Fast-forward two years later and Quach was able to once again rise to the top of the first event on the schedule to earn his second Circuit ring and $18,000 in first-place prize money.
“There were several short stacks,” Quach recalled about the final table after his victory. “It was fun. It was fun but it was not easy.” There were indeed several short-stacked players who returned for the second day of play.
These short stacks fell one after the other, allowing the final table to wrap up in around four and a half hours. Before he knew it, Quach was heads up with the chip lead against Mike Maarup. It was here, however, where the pace of the final table would slow down.
by Barbara Rogers
They may be tough at the table, but poker players can be a great group when you need their help. Texas Hold'em players at the Legion Post, a group with plenty of generosity in their hearts, helped Vietnam veteran Jesus Quintana of Eastside Indianapolis, a double amputee who loves to hunt, but can’t cross fields and the forest in a regular wheelchair. Legion Post played the game for Jesse and the $12,000 they raised gave him the perfect alternative to a wheelchair, an all-terrain wheelchair with higher clearance and tank like treads that can reach his favorite hunting blind. Jesse lost his legs in combat in 1968 near the Ho Chi Minh trail when an artillery shell exploded and accepted his physical limitation pretty quickly. Jesse said he has adapted, accepting the life he was destined to live. Receiving three Purple Hearts and a Bronze Star for his service to our country, Jesse continues to serve the public good by volunteering at a hospital and serving as a chaplain with the Marine Corps League.
by Haley Hintze
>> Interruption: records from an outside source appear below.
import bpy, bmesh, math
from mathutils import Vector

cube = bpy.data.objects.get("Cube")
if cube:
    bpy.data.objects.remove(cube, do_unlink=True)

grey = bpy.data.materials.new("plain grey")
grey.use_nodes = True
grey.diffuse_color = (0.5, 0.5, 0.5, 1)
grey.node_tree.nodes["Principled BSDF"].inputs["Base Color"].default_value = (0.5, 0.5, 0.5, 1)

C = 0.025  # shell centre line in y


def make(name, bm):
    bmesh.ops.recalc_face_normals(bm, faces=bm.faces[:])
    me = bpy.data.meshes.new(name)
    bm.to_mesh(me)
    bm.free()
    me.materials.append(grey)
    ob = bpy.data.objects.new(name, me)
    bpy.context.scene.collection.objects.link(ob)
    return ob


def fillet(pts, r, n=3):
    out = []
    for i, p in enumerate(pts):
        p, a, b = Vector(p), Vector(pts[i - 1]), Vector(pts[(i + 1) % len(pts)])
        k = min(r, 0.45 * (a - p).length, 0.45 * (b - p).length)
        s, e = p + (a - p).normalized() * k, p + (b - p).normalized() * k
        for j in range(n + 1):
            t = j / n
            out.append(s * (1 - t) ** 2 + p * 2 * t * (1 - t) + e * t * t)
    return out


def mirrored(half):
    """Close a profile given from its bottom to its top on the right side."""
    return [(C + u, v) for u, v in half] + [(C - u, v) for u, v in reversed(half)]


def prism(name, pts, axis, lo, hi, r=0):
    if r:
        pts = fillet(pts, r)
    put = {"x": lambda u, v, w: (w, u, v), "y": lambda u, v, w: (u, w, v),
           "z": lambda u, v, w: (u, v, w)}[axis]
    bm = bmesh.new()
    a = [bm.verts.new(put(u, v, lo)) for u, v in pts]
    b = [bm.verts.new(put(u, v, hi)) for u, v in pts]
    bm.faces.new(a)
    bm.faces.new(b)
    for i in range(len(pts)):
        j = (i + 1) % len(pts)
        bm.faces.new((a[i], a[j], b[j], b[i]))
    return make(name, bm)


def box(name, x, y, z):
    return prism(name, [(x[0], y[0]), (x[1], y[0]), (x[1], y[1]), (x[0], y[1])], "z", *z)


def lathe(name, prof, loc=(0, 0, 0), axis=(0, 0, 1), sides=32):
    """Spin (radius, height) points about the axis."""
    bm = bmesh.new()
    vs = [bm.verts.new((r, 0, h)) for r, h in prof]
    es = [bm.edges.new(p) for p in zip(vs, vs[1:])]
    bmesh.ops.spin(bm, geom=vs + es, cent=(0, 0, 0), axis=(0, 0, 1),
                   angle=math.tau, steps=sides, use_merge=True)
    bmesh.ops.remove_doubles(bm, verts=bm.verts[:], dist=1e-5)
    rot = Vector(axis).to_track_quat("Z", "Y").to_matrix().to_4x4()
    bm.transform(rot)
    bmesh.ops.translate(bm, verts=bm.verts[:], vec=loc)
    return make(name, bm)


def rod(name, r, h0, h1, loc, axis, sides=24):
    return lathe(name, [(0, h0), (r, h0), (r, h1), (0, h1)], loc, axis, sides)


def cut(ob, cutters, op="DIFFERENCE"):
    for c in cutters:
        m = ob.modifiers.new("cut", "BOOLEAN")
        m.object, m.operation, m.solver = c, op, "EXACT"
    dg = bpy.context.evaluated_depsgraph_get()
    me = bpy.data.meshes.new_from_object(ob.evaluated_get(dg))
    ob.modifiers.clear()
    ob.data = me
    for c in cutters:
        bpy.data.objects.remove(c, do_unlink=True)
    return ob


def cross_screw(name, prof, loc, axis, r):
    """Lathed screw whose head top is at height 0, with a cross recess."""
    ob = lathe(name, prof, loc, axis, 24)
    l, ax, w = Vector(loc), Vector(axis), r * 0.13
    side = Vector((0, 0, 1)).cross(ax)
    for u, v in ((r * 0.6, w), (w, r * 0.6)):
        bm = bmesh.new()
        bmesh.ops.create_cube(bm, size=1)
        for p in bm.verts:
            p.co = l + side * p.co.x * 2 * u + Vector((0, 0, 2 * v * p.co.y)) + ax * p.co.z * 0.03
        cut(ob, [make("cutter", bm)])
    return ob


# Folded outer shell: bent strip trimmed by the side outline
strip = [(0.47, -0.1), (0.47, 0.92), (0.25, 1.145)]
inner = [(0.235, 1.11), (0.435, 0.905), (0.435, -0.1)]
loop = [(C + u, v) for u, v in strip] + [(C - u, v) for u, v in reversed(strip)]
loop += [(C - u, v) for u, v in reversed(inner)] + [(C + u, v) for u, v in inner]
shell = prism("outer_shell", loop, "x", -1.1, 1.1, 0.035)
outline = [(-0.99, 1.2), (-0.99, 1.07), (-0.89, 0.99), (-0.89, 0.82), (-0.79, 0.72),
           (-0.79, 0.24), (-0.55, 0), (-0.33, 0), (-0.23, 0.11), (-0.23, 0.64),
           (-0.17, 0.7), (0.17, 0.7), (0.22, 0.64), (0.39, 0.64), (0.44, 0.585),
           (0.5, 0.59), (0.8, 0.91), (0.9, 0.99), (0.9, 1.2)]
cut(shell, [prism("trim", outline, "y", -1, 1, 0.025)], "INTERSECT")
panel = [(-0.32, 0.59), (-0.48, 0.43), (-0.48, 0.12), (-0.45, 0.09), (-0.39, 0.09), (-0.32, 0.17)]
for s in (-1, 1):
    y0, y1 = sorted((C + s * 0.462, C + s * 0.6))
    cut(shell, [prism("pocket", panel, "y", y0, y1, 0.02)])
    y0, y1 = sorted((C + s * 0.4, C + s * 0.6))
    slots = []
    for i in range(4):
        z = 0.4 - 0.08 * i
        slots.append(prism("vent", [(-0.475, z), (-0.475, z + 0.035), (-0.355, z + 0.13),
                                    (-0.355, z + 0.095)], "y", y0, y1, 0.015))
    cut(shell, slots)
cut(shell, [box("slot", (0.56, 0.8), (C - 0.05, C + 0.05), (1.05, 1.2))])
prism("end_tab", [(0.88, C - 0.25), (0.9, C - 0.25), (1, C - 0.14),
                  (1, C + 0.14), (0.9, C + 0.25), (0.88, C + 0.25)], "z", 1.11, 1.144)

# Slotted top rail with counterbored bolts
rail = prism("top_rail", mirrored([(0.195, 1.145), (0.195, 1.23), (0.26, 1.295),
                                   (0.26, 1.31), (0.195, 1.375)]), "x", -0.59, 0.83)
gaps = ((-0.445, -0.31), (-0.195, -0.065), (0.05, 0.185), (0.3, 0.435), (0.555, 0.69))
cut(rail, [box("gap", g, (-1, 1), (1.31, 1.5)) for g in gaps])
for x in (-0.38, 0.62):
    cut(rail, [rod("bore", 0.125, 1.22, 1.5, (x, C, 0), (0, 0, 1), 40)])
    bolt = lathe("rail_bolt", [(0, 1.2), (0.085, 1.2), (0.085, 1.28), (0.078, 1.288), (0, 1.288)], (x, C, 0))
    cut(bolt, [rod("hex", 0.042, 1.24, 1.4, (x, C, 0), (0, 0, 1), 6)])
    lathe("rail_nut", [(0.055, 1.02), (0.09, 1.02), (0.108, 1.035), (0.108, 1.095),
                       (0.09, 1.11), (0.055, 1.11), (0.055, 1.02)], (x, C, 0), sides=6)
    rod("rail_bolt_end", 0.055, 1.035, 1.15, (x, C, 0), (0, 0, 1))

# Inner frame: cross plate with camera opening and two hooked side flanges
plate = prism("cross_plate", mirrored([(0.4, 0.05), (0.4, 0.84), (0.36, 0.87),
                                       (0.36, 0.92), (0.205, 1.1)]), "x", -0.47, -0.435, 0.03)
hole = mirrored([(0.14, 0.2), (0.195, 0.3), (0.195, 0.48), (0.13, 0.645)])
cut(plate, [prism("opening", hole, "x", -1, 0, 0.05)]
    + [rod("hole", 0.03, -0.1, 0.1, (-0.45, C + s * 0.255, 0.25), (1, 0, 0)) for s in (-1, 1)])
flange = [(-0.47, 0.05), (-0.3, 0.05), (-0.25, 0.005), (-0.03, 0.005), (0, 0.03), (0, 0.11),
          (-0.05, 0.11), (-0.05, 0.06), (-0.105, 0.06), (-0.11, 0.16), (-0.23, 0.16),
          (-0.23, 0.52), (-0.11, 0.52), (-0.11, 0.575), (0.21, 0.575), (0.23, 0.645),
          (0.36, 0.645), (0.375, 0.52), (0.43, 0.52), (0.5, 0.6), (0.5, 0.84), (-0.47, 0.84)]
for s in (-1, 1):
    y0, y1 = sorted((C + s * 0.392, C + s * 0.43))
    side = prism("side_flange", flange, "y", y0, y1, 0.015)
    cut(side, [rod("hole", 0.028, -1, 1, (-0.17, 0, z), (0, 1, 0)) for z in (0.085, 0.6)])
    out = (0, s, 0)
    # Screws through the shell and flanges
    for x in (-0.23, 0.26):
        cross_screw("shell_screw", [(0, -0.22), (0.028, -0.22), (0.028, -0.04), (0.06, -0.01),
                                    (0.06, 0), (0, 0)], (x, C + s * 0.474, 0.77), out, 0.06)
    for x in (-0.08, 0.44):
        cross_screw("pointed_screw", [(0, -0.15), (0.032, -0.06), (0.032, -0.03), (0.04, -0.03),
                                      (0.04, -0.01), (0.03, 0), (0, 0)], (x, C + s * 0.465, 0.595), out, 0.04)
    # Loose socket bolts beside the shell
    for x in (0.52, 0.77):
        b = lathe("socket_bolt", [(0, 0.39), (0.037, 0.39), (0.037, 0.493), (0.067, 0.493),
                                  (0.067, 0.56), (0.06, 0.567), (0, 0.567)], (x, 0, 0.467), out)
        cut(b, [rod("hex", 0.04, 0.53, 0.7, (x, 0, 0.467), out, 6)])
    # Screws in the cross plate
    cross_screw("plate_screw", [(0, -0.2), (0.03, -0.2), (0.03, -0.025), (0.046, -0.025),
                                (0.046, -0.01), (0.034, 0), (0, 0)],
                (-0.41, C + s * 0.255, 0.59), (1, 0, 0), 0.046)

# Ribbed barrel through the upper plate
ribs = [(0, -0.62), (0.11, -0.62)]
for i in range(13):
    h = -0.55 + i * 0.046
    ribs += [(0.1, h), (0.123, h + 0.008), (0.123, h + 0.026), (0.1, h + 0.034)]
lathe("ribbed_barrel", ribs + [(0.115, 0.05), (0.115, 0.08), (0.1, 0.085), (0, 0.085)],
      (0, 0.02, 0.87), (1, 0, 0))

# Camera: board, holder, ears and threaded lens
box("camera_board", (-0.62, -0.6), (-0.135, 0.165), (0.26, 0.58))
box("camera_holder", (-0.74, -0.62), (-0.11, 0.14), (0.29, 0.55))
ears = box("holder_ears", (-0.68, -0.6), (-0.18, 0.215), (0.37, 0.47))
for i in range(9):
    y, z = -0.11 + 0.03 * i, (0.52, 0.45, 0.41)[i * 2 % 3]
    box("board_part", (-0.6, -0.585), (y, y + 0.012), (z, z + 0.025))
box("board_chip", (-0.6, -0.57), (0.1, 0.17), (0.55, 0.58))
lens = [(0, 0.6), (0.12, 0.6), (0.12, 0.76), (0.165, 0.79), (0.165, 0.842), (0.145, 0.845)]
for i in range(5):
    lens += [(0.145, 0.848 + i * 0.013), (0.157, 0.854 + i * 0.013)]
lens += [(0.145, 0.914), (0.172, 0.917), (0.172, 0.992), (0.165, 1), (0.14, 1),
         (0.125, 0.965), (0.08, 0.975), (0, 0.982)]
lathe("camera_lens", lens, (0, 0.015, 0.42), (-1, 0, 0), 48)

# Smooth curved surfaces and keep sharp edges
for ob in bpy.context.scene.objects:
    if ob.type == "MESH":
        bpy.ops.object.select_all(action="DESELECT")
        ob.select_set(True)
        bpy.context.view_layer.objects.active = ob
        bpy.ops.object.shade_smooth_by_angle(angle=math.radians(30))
Full Tilt Remissions Administrator Wires $76M in Refunds – DOJ-authorized claims administrator Garden City Group has delivered the first wave of Full Tilt Poker refund payments to US players whose bankrolls on the online site have been in limbo since April, 2011. On February 28th, GCG sent a total of about $76 million to more than 27,500 former FTP players. The mass refunds represent the first of several payment waves to be issued by GCG over the coming months, and represent those players who accepted the balances shown in Full Tilt’s system without protest. Players with disputed balances and players who enjoyed either affiliate or rakeback relationships with the site, which was at one time the second-largest US-facing online poker offering, are subject to lengthier, individual review.